The originator of monastic life in this abbey was the saint himself, who practiced an ascetic life there during the last seven years of his life (946-953) and was buried beneath his cell. In 955 CE, monks built a cruciform building, along with the first cells of the monastic community, around his grave. The construction of the monastery itself dates at around 1011 CE. Over the ages, it has experienced disasters and looting, but its rare architecture and ornamental riches have been preserved. Restoration work began in 1938 by the Greek Archaeological Service and the Archaeological Society and continues today with great success. There is evidence that the monastery was widely known throughout Byzantium for the elaborate ornamentation which graces all its surfaces. Aside from the walls, the statuary and the gold and silver slabs, its frescos and mosaics (particularly impressive on its concave surfaces), the inside of the monastery is adorned with icons, chandeliers, silk curtains and altar weavings.
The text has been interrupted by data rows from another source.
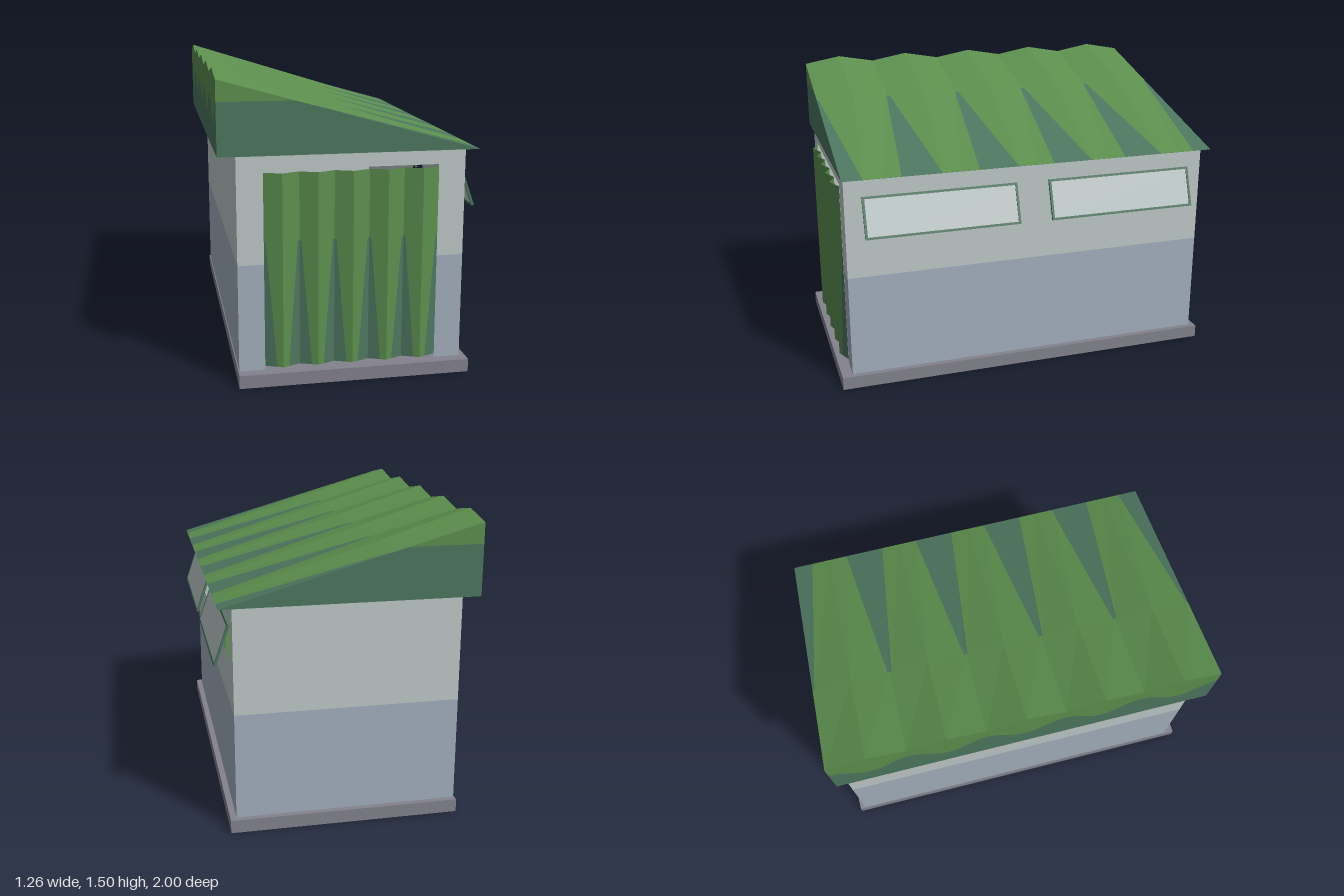
import * as THREE from 'three';

const mat = (name, color) => {
  const m = new THREE.MeshStandardMaterial({ color, side: THREE.DoubleSide });
  m.name = name;
  return m;
};

export function createModel() {
  const green = mat('green', 0x5c8f4e);
  const teal = mat('teal', 0x4d765f);
  const upperWall = mat('pale grey', 0xbec8c8);
  const lowerWall = mat('blue grey', 0xa3b0be);
  const stone = mat('base grey', 0x83828e);

  const model = new THREE.Group();
  model.name = 'shed';
  const add = (parent, name, geometry, material) => {
    const mesh = new THREE.Mesh(geometry, material);
    mesh.name = name;
    parent.add(mesh);
    return mesh;
  };
  const group = (name, parent = model) => {
    const g = new THREE.Group();
    g.name = name;
    parent.add(g);
    return g;
  };
  const points = (list) => list.map(([x, y]) => new THREE.Vector2(x, y));
  const rect = (x0, x1, y0, y1) => points([[x0, y0], [x1, y0], [x1, y1], [x0, y1]]);
  const plate = (outline, holes = []) => {
    const shape = new THREE.Shape(outline);
    shape.holes = holes.map((h) => new THREE.Path(h));
    return new THREE.ShapeGeometry(shape);
  };
  const quads = (list) => {
    const pos = [];
    for (const [a, b, c, d] of list) for (const p of [a, b, c, a, c, d]) pos.push(...p);
    const g = new THREE.BufferGeometry();
    g.setAttribute('position', new THREE.Float32BufferAttribute(pos, 3));
    g.computeVertexNormals();
    return g;
  };

  // Base slab
  const base = add(model, 'base', new THREE.BoxGeometry(1.13, 0.065, 2), stone);
  base.position.set(0.015, 0.0325, 0);

  // Walls: thin sheets in two colour bands
  const X0 = -0.545, X1 = 0.55, Z0 = -0.97, Z1 = 0.945;
  const Y0 = 0.065, YM = 0.59, Y1 = 1.11, DOOR = 0.42, HEAD = 1.04;
  const walls = group('walls');

  add(walls, 'frontWallUpper', plate(points([
    [X0, YM], [-DOOR, YM], [-DOOR, HEAD], [DOOR, HEAD],
    [DOOR, YM], [X1, YM], [X1, Y1], [X0, Y1],
  ])), upperWall).position.z = Z1;
  for (const [a, b] of [[X0, -DOOR], [DOOR, X1]])
    add(walls, 'frontWallLower', plate(rect(a, b, Y0, YM)), lowerWall).position.z = Z1;

  const windowCentres = [0.465, -0.495];
  const openings = windowCentres.map((z) => rect(-z - 0.38, -z + 0.38, 0.82, 1));
  for (const [name, y0, y1, material, holes] of [
    ['Lower', Y0, YM, lowerWall, []],
    ['Upper', YM, Y1, upperWall, openings],
  ]) {
    const back = add(walls, 'backWall' + name, plate(rect(-X1, -X0, y0, y1)), material);
    back.rotation.y = Math.PI;
    back.position.z = Z0;
    const right = add(walls, 'windowWall' + name, plate(rect(-Z1, -Z0, y0, y1), holes), material);
    right.rotation.y = Math.PI / 2;
    right.position.x = X1;
    const left = add(walls, 'plainWall' + name, plate(rect(Z0, Z1, y0, y1)), material);
    left.rotation.y = -Math.PI / 2;
    left.position.x = X0;
  }

  // Corrugated sheet of ten facets, with teal spikes rising along each valley.
  // at(i, f, t): fold i, side step f (0 valley to 1 peak), t from spike base to far end
  const corrugated = (name, parent, at, tip, baseWidth, tipWidth) => {
    const main = [], spikes = [];
    for (let i = 0; i < 10; i++) {
      // Facets alternate, so mirror f and the corner order on odd ones
      const p = (f, t) => at(i + (i % 2 ? 1 - f : f), f, t);
      const push = (list, q) => list.push(i % 2 ? q.reverse() : q);
      push(spikes, [p(0, 0), p(baseWidth, 0), p(tipWidth, tip), p(0, tip)]);
      push(main, [p(baseWidth, 0), p(1, 0), p(1, tip), p(tipWidth, tip)]);
      push(main, [p(0, tip), p(1, tip), p(1, 1), p(0, 1)]);
    }
    add(parent, name + 'Sheet', quads(main), green);
    add(parent, name + 'Spikes', quads(spikes), teal);
  };

  // Folded door
  corrugated('door', group('door'), (s, f, t) =>
    [-DOOR + s * 0.084, 0.085 + t * 0.945, 0.946 + f * 0.034], 0.65, 0.66, 0.1);

  // Roof: corrugation deep at the high eave, fading flat at the low one
  const RX0 = -0.63, RX1 = 0.615, RZ0 = -0.99, RZ1 = 0.96, RY = 1.11, VALLEY = 1.462;
  const roof = group('roof');
  corrugated('roof', roof, (s, f, t) => [
    RX1 + (RX0 - RX1) * t,
    RY + t * (VALLEY - RY + f * 0.035),
    RZ1 - s * (RZ1 - RZ0) / 10,
  ], 0.64, 0.52, 0.05);

  // Gable ends
  const SPLIT = 1.36;
  const splitX = RX1 + (RX0 - RX1) * (SPLIT - RY) / (VALLEY - RY);
  for (const z of [RZ0, RZ1]) {
    add(roof, 'gableLower', plate(points([[RX0, RY], [RX1, RY], [splitX, SPLIT], [RX0, SPLIT]])), teal).position.z = z;
    add(roof, 'gableUpper', plate(points([[RX0, SPLIT], [splitX, SPLIT], [RX0, VALLEY]])), green).position.z = z;
  }

  // High eave board with a wavy colour border
  const wave = [], crest = [];
  for (let i = 0; i <= 60; i++)
    wave.push([RZ0 + (RZ1 - RZ0) * i / 60, 1.305 + 0.055 * Math.cos(i * Math.PI / 6)]);
  for (let i = 10; i >= 0; i--)
    crest.push([RZ0 + (RZ1 - RZ0) * i / 10, VALLEY + (i % 2) * 0.035]);
  for (const [name, outline, material] of [
    ['eaveLower', [[RZ1, RY], [RZ0, RY], ...wave], teal],
    ['eaveUpper', [...wave, ...crest], green],
  ]) {
    const eave = add(roof, name, plate(points(outline)), material);
    eave.rotation.y = -Math.PI / 2;
    eave.position.x = RX0;
  }

  // Underside of the roof
  const soffit = add(roof, 'soffit', plate(rect(RX0, RX1, RZ0, RZ1)), teal);
  soffit.rotation.x = Math.PI / 2;
  soffit.position.y = RY - 0.001;

  // Top-hung windows, propped open
  const W = 0.79, H = 0.21, BAR = 0.012;
  for (const z of windowCentres) {
    const win = group('window');
    win.position.set(0.557, 1.008, z);
    win.rotation.z = 0.337;
    add(win, 'pane', new THREE.BoxGeometry(0.005, H - BAR, W - BAR), upperWall).position.y = -H / 2;
    for (const s of [-1, 1]) {
      add(win, 'frameRail', new THREE.BoxGeometry(BAR, BAR, W), teal)
        .position.y = -H / 2 + s * (H - BAR) / 2;
      add(win, 'frameStile', new THREE.BoxGeometry(BAR, H - 2 * BAR, BAR), teal)
        .position.set(0, -H / 2, s * (W - BAR) / 2);
    }
  }
  return model;
}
Only part of them has been preserved in place today, namely the colored marble dressing and the window railings.
The monastery is among the most important monuments of Middle Byzantine art and architecture and is on the list of UNESCO’s World Heritage Sites.